● **Work instructions**:
The answer must be every line below that holds the word "position".
Start of Supplied records
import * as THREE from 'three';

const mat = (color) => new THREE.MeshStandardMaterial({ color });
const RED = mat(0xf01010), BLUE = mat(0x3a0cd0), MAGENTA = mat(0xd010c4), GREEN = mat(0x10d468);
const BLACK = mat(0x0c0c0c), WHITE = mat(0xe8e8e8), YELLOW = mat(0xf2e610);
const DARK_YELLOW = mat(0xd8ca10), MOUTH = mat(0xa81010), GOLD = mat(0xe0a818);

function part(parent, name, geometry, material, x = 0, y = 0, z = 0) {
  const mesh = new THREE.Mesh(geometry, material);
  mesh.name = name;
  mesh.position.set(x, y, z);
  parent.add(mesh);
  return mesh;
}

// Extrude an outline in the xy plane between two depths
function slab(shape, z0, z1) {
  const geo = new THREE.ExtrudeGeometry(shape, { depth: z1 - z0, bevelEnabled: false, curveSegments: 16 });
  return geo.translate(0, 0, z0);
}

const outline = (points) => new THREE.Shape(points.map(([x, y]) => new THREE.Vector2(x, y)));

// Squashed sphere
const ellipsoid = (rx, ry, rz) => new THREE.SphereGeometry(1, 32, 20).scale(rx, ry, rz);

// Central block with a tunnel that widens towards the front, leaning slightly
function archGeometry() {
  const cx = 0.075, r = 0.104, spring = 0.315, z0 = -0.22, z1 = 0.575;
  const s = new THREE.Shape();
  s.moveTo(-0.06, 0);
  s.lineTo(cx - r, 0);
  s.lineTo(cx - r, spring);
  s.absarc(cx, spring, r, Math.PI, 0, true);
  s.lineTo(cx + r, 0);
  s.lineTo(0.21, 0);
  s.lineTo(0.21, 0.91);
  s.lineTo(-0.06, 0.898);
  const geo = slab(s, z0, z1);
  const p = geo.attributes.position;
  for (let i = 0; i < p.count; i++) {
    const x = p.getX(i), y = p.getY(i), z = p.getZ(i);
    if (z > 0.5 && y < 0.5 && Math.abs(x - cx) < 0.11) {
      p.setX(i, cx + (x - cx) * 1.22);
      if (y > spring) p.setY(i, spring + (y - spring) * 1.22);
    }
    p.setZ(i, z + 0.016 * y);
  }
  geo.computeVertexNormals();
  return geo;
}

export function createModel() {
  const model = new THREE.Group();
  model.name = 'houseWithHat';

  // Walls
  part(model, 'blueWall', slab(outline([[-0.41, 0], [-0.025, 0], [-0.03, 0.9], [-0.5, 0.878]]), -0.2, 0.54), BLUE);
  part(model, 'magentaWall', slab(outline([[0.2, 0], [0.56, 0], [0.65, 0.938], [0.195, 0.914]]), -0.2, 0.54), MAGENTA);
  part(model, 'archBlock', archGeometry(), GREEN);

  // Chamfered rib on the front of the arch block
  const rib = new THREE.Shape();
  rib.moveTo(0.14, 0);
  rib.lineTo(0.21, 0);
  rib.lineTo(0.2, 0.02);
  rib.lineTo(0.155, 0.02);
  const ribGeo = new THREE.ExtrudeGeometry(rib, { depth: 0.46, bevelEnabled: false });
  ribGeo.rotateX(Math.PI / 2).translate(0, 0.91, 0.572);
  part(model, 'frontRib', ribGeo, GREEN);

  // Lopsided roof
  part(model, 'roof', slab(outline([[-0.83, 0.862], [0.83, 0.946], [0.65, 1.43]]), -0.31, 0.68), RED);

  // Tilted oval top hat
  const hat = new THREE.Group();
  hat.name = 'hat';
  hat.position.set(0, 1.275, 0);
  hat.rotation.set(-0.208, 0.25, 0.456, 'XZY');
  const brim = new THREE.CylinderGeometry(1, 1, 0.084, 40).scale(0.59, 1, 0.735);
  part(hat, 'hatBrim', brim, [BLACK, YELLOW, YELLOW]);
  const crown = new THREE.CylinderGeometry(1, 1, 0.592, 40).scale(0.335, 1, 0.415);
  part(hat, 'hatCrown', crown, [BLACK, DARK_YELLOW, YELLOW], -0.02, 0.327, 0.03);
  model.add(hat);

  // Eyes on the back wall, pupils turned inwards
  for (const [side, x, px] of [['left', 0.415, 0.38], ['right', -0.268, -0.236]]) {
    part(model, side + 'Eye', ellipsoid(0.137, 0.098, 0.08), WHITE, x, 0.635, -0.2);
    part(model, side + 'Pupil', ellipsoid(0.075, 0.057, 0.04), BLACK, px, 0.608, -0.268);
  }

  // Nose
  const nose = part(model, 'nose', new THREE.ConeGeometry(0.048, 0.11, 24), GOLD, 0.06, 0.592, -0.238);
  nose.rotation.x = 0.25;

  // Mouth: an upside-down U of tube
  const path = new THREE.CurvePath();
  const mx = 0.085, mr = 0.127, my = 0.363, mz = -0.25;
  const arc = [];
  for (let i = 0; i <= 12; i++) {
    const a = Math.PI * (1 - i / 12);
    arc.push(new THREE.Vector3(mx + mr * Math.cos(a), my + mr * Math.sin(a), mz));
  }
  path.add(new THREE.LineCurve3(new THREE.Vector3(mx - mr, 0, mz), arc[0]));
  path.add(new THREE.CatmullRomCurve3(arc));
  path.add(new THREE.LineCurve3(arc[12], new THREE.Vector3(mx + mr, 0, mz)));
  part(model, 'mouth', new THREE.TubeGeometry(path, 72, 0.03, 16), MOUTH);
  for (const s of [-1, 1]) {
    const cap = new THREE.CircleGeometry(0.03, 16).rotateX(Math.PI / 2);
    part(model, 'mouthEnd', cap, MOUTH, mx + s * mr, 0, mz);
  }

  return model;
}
End of Supplied records
● **Exercise result**:
  mesh.position.set(x, y, z);
  const p = geo.attributes.position;
  hat.position.set(0, 1.275, 0);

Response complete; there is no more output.